Probiotic Milk Tied to Lowered Risk of Some Pregnancy Complications
Pregnant women who drink milk containing probiotic “friendly” bacteria are less likely to have premature births or pre-eclampsia, a serious complication of pregnancy, suggests a Scandinavian study.
Timing was everything, though, researchers found: Women who drank probiotic milk early in their pregnancies, but not those who only drank it before or late in pregnancy, were 21 percent less likely to give birth prematurely compared to others. For pre-eclampsia, a 20 percent risk reduction went along with drinking probiotic milk late in pregnancy, but not earlier in gestation or before getting pregnant.
“Since pregnancy is a time of rapid change and different exposures can have different effect depending on the time of exposure, we wanted to find out if there is any special time point of consumption that might be of greater importance when it comes to these associations,” lead author Mahsa Nordqvist told Reuters Health in an email.
These findings are only statistical observations, they do not prove causality and are therefore not enough to start recommending probiotic consumption to pregnant women, said Nordqvist, a researcher at Sahlgrenska University Hospital in Gothenburg, Sweden.
But, she added, “Consumption of probiotic milk products during early pregnancy might lower the risk of preterm delivery, and consumption during the other half of pregnancy might reduce the risk of preeclampsia.”
Nordqvist and her colleagues examined data on more than 70,000 pregnancies in Norway. Participating mothers-to-be were recruited for a larger long-term study between 1999 and 2008, and followed through pregnancy and beyond.
The pregnant women included in the analysis, all first-time mothers, provided information on their diet, medical history and other relevant background and lifestyle factors at 15, 22 and 30 weeks’ gestation. At about 15 and 30 weeks, the questions included additional information on intake of milk containing probiotic bacteria before and during pregnancy.
Nearly one in four women said they had consumed probiotic milk before pregnancy, while about one third drank it early in pregnancy and another third had it during the later part of their pregnancies.
On average, drinking probiotic milk was more common among older, more affluent and better-educated women who didn’t smoke and took dietary supplements, the researchers report in the journal BMJ Open.
Among 37,000 women included in the pre-eclampsia analysis, about 5 percent were diagnosed with the condition, with 550 of cases classified as severe. Pre-eclampsia, sometimes known as toxemia, is a syndrome that typically occurs after the 20th week of pregnancy and its hallmarks include high blood pressure, swelling of hands and feet, protein in the urine and sometimes kidney or liver problems.
The reduced risk of pre-eclampsia associated with drinking probiotic milk later in pregnancy was only statistically meaningful for the severe form of the condition, researchers note.

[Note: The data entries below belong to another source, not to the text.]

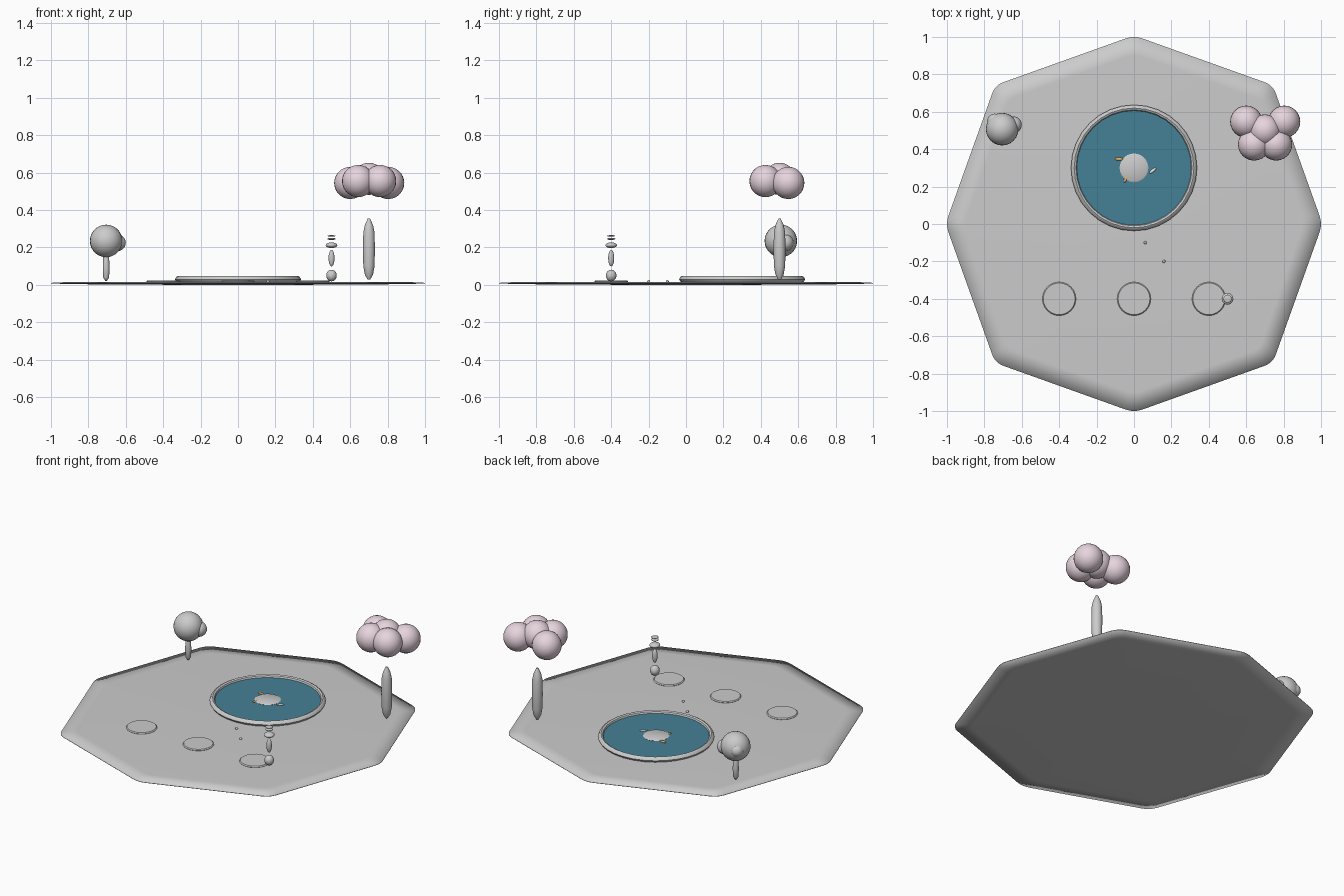
import bpy, bmesh, math
from mathutils import Vector

if "Cube" in bpy.data.objects:
    bpy.data.objects.remove(bpy.data.objects["Cube"])


def material(name, rgb):
    m = bpy.data.materials.new(name)
    m.diffuse_color = (*rgb, 1)
    m.use_nodes = True
    m.node_tree.nodes["Principled BSDF"].inputs["Base Color"].default_value = m.diffuse_color
    return m


WATER = material("water_blue", (0.06, 0.22, 0.31))
PINK = material("blossom_pink", (0.80, 0.66, 0.73))
ORANGE = material("fish_orange", (0.85, 0.45, 0.12))
PALE = material("fish_pale", (0.80, 0.80, 0.75))


def finish(name, bm, loc=(0, 0, 0), mat=None, angle=40):
    bmesh.ops.recalc_face_normals(bm, faces=bm.faces)
    me = bpy.data.meshes.new(name)
    bm.to_mesh(me)
    bm.free()
    ob = bpy.data.objects.new(name, me)
    bpy.context.collection.objects.link(ob)
    ob.location = loc
    if mat:
        me.materials.append(mat)
    bpy.ops.object.select_all(action='DESELECT')
    ob.select_set(True)
    bpy.context.view_layer.objects.active = ob
    bpy.ops.object.shade_smooth_by_angle(angle=math.radians(angle))
    return ob


def stack(name, rings, loc=(0, 0, 0), mat=None, loop=False, angle=40):
    """Bridge rings of points; cap both ends, or close the loop into a tube."""
    bm = bmesh.new()
    vs = [[bm.verts.new(p) for p in r] for r in rings]
    n = len(vs[0])
    pairs = list(zip(vs, vs[1:])) + ([(vs[-1], vs[0])] if loop else [])
    for a, b in pairs:
        for i in range(n):
            j = (i + 1) % n
            bm.faces.new((a[i], a[j], b[j], b[i]))
    if not loop:
        bm.faces.new(vs[0][::-1])
        bm.faces.new(vs[-1])
    return finish(name, bm, loc, mat, angle)


def lathe(name, profile, loc=(0, 0, 0), mat=None, sides=24, loop=False, angle=40):
    ts = [2 * math.pi * i / sides for i in range(sides)]
    rings = [[(r * math.cos(t), r * math.sin(t), z) for t in ts] for r, z in profile]
    return stack(name, rings, loc, mat, loop, angle)


def ball(name, loc, size, mat=None, turn=0):
    bm = bmesh.new()
    bmesh.ops.create_uvsphere(bm, u_segments=24, v_segments=14, radius=1)
    bmesh.ops.scale(bm, vec=size, verts=bm.verts)
    ob = finish(name, bm, loc, mat, 180)
    ob.rotation_euler.z = math.radians(turn)
    return ob


# ground: octagon with softened corners and a thin edge
corners = []
for k in range(8):
    r = 1.008 if k % 2 == 0 else 1.05
    corners.append(Vector((r * math.cos(k * math.pi / 4), r * math.sin(k * math.pi / 4))))
outline = []
for k, c in enumerate(corners):
    a = c.lerp(corners[k - 1], 0.06)
    b = c.lerp(corners[(k + 1) % 8], 0.06)
    for i in range(5):
        t = i / 4
        outline.append(a.lerp(c, t).lerp(c.lerp(b, t), t))
fit = 1 / max(p.x for p in outline)
stack("ground", [[(p.x * fit * s, p.y * fit * s, z) for p in outline]
                 for s, z in ((0.3, 0.0), (0.9, 0.004), (1, 0.008), (1, 0.011), (0.9, 0.016))],
      angle=180)

# pond: stone rim, water and central island
POND = (0, 0.3, 0)
lathe("pond_rim", [(0.305, 0.03), (0.31, 0.043), (0.32, 0.048), (0.33, 0.043),
                   (0.337, 0.03), (0.33, 0.018), (0.32, 0.012), (0.31, 0.018)],
      POND, sides=32, loop=True)
lathe("water", [(0.31, 0.017), (0.31, 0.033)], POND, WATER, sides=32)
lathe("pond_island", [(0.07, 0.03), (0.077, 0.036), (0.07, 0.040)], POND)

# fish circling the island
for i, (x, y, turn, mat) in enumerate([(-0.08, 0.347, 0, ORANGE),
                                       (-0.045, 0.243, 75, ORANGE),
                                       (0.1, 0.285, 40, PALE)]):
    ball(f"fish_{i + 1}", (x, y, 0.035), (0.022, 0.008, 0.006), mat, turn)

# stepping stones and pebbles
for i, x in enumerate((-0.4, 0, 0.4)):
    lathe(f"stepping_stone_{i + 1}", [(0.085, 0.01), (0.09, 0.018), (0.085, 0.024)], (x, -0.4, 0))
for i, (x, y) in enumerate([(0.06, -0.1), (0.16, -0.2)]):
    ball(f"pebble_{i + 1}", (x, y, 0.018), (0.008, 0.008, 0.008))

# stone lantern, stacked pieces
LANTERN = [("base", 0.05, 0.028, 0.031), ("post", 0.143, 0.016, 0.044),
           ("light_box", 0.212, 0.031, 0.015), ("roof", 0.246, 0.022, 0.006),
           ("cap", 0.262, 0.022, 0.004)]
for part, z, r, h in LANTERN:
    ball("lantern_" + part, (0.5, -0.4, z), (r, r, h))

# blossom tree: spindle trunk and pink puffs
lathe("blossom_trunk", [(0.008, 0.03), (0.022, 0.055), (0.03, 0.10), (0.032, 0.19),
                        (0.03, 0.28), (0.022, 0.32), (0.006, 0.355)], (0.7, 0.5, 0), angle=60)
PUFFS = [(0.7, 0.5, 0.567), (0.6, 0.547, 0.545), (0.803, 0.547, 0.545),
         (0.642, 0.425, 0.555), (0.76, 0.425, 0.555)]
for i, p in enumerate(PUFFS):
    ball(f"blossom_{i + 1}", p, (0.086,) * 3, PINK)

# round tree: trunk, crown and two small side tufts
lathe("round_tree_trunk", [(0.005, 0.022), (0.016, 0.04), (0.018, 0.09),
                           (0.016, 0.15), (0.005, 0.18)], (-0.705, 0.505, 0), angle=60)
ball("round_tree_crown", (-0.705, 0.507, 0.235), (0.087,) * 3)
ball("round_tree_tuft_1", (-0.645, 0.53, 0.225), (0.045,) * 3)
ball("round_tree_tuft_2", (-0.745, 0.55, 0.235), (0.04,) * 3)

More than 34,000 women were included in the premature birth analysis, and a total of 2,858 babies were born early. The protective effect linked to early-pregnancy probiotic milk consumption was most significant for “late” pre-term births, that is, after 34 weeks of pregnancy but before the full term of 39-40 weeks.
“What preeclampsia and preterm delivery have in common is that both come with a higher degree of inflammation in the body than what you would expect in a normal pregnancy,” Nordqvist said. Probiotics might be able to reduce inflammation and therefore these related risks, but more research is needed, she said.
“I think they did a really good job in presenting the evidence in a very cautious, guarded, measured way, and they say, ‘this is an opportunity,’ basically, ‘but let’s look at this very carefully and from a prophylactic perspective’,” said Dr. Roger Clemens of the University of Southern California School of Pharmacy in Los Angeles, in a phone interview.
No claims can be made about probiotic use for preventing these pregnancy complications at this time, he cautioned. “I think it’s an interesting observation, this whole realm of probiotics. And I think in a guarded way they’ve done a very good job,” said Clemens, who wasn’t involved in the study.
SOURCE: bit.ly/2DE5sp4 BMJ Open, online January 23, 2018.
Tue, 02/06/2018 – 13:12
Source: Dairy Herd